‘That’s the problem with these maps: this one was in such bad condition we couldn't read it.’ Squinting to read the scrawled handwriting of the field book, Ajay sifted through photographs, hand-drawn plot sketches, land record copies and a cloth cadastral map depicting the parcel of land our jeep was parked on in the western periphery of Gurgaon. With a laptop precariously balanced on his knees, we were attempting to draft the contours of property in the land on the AutoCAD software in preparation for the day's boundary demarcation. Pushing his fingers across his temples, Ajay lamented the poor condition of the records that Virinder, the kanungo (a senior field-bureaucrat within the Haryana Revenue Department), had brought along: ‘These records are unclear, this road could be anywhere … they had a new one made, of course we have the mussavi [original cadastral map] and the GPS survey image but we have to be certain with these things.’ Ajay explained that our attempts to survey and correct a disputed boundary between the two parties’ property was likely to be difficult. Not only are there frequent inconsistencies and points of ambivalence within the documents we were sifting through, but also the land had already been subjected to two cadastral surveys over the previous twelve months. With each survey, each conducted using different technologies and methods, new certified maps came into circulation that would come to obscure the veracity of the boundary. As we attempted to map out a copy of the record onto the software, Ajay pointed out some of these inconsistencies from the jeep window: ‘Look here on the ground the [grid] is not accurate, this here road is not straight like this, it is coming at an angle, see? These plots are not square – there will always be difference between the maps, the survey [image] and the land itself.’ On top of all of this, not all land claims are recorded in the map. Post-colonial land gridding and consolidation screened out messy non-geometric property from the revenue maps, leaving thousands of property shares hidden from state view. To find these unmapped shares we search through the textual data of the jamabandi (landholding register) and field book (original settlement notes) and a series of smaller hand-drawn sketches of land parcels that are yet to make it into the cadastral map.

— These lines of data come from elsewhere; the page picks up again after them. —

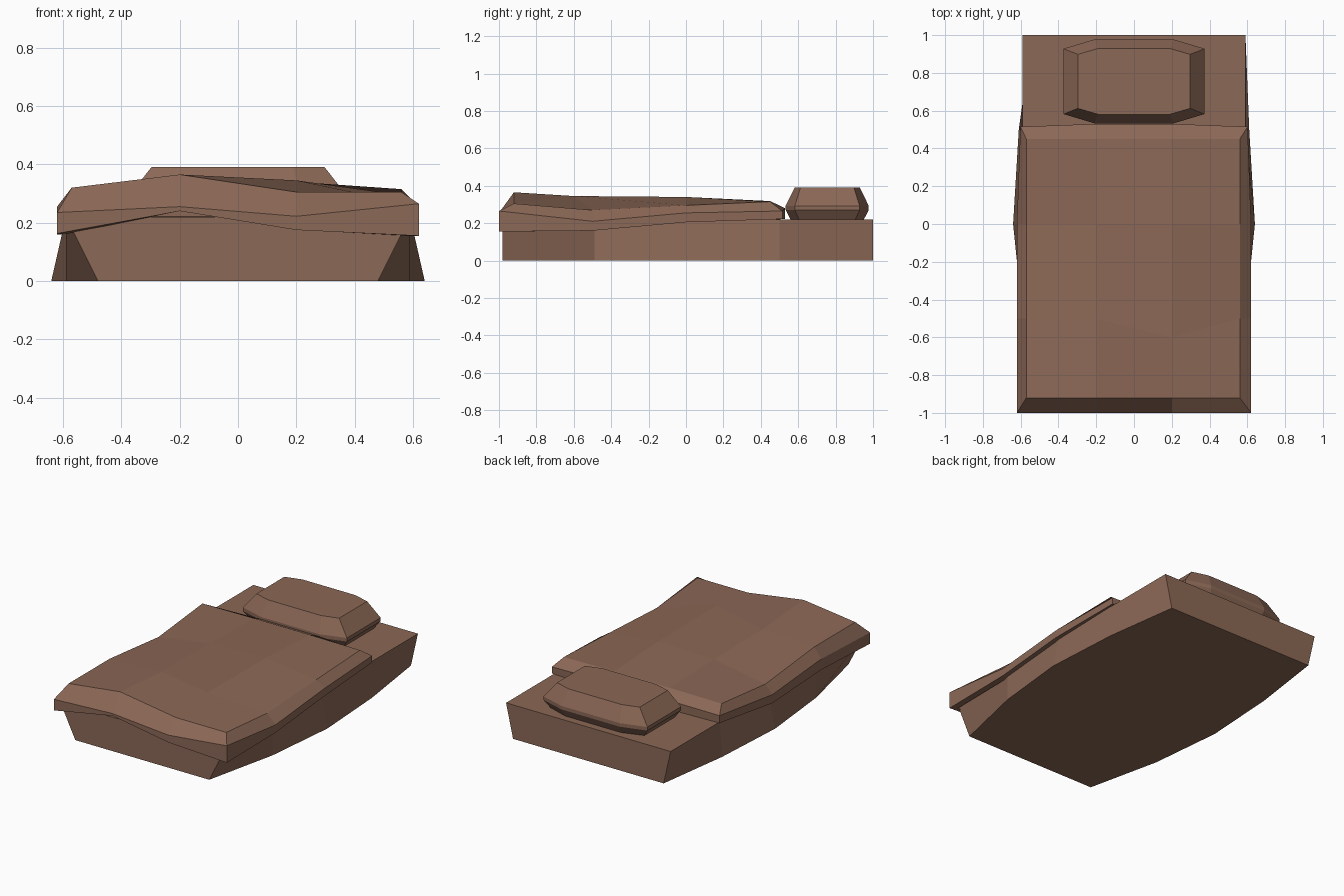
import bpy

if "Cube" in bpy.data.objects:
    bpy.data.objects.remove(bpy.data.objects["Cube"])

brown = bpy.data.materials.new("warm brown")
brown.diffuse_color = (0.26, 0.138, 0.093, 1)
brown.use_nodes = True
brown.node_tree.nodes["Principled BSDF"].inputs["Base Color"].default_value = brown.diffuse_color


def stack(name, rings, cap_bottom=True, cap_top=True):
    """Closed flat-shaded solid from rings of equal length, listed bottom to top."""
    n = len(rings[0])
    verts = [p for ring in rings for p in ring]
    faces = [(k * n + i, k * n + (i + 1) % n, (k + 1) * n + (i + 1) % n, (k + 1) * n + i)
             for k in range(len(rings) - 1) for i in range(n)]
    if cap_bottom:
        faces.append(tuple(reversed(range(n))))
    if cap_top:
        faces.append(tuple(range((len(rings) - 1) * n, len(rings) * n)))
    return make(name, verts, faces)


def make(name, verts, faces):
    mesh = bpy.data.meshes.new(name)
    mesh.from_pydata(verts, [], faces)
    mesh.update()
    mesh.materials.append(brown)
    obj = bpy.data.objects.new(name, mesh)
    bpy.context.collection.objects.link(obj)
    return obj


# Mattress base: straight top edge, bulging bottom edge
MY = [-0.98, -0.49, 0.0, 0.5, 1.0]
low_w = [0.48, 0.59, 0.64, 0.61, 0.54]


def outline(widths, z):
    right = [(w, y, z) for w, y in zip(widths, MY)]
    return right + [(-x, y, z) for x, y, z in reversed(right)]


stack("mattress", [outline(low_w, 0), outline([0.59] * 5, 0.22)])

# Blanket: wavy 4 x 4 top, bevelled rim, hanging hem and folded-under edge
BX = [-0.57, -0.2, 0.2, 0.56]
BY = [-0.92, -0.5, 0.0, 0.45]
top_z = [[0.32, 0.365, 0.305, 0.305],
         [0.32, 0.335, 0.345, 0.27],
         [0.27, 0.33, 0.34, 0.295],
         [0.315, 0.318, 0.318, 0.315]]
# Perimeter indices (row, column), counter-clockwise from the front left
rim = ([(0, c) for c in range(4)] + [(r, 3) for r in range(1, 4)]
       + [(3, c) for c in (2, 1, 0)] + [(r, 0) for r in (2, 1)])
mid_z = [0.235, 0.255, 0.222, 0.265, 0.21, 0.255, 0.265, 0.28, 0.28, 0.27, 0.215, 0.255]
hem_z = [0.163, 0.24, 0.175, 0.155, 0.16, 0.205, 0.222, 0.222, 0.222, 0.222, 0.16, 0.185]


def rim_xy(r, c, front, back, side):
    x = BX[c] if c in (1, 2) else (side if c == 3 else -side)
    y = {0: front, 3: back}.get(r, BY[r])
    if r == 3 and c in (0, 3):      # pinched back corners
        x, y = x * 0.97, y - 0.015
    return x, y


verts = []
for r in range(4):
    for c in range(4):
        y = -0.6 if (r, c) == (1, 2) else BY[r]
        verts.append((BX[c], y, top_z[r][c]))
faces = [(r * 4 + c, r * 4 + c + 1, r * 4 + c + 5, r * 4 + c + 4)
         for r in range(3) for c in range(3)]
previous = [r * 4 + c for r, c in rim]
for heights, front, back, side in ((mid_z, -1.0, 0.53, 0.62),
                                   (hem_z, -1.0, 0.53, 0.62),
                                   (hem_z, -0.97, 0.5, 0.58)):
    ring = []
    for (r, c), z in zip(rim, heights):
        ring.append(len(verts))
        verts.append((*rim_xy(r, c, front, back, side), z))
    for i in range(12):
        j = (i + 1) % 12
        faces.append((ring[i], ring[j], previous[j], previous[i]))
    previous = ring
make("blanket", verts, faces)


# Pillow: bevelled eight-sided slab
def octagon(hx, hy, cx, cy, z):
    pts = [(cx, -hy), (hx, -cy), (hx, cy), (cx, hy),
           (-cx, hy), (-hx, cy), (-hx, -cy), (-cx, -hy)]
    return [(x, y + 0.755, z) for x, y in pts]


stack("pillow", [octagon(0.335, 0.195, 0.2, 0.15, 0.218),
                 octagon(0.373, 0.222, 0.21, 0.173, 0.27),
                 octagon(0.373, 0.222, 0.21, 0.173, 0.293),
                 octagon(0.297, 0.174, 0.19, 0.143, 0.39)])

- Subaltern FrontiersAgrarian City-Making in Gurgaon, pp. 178 - 214Publisher: Cambridge University PressPrint publication year: 2023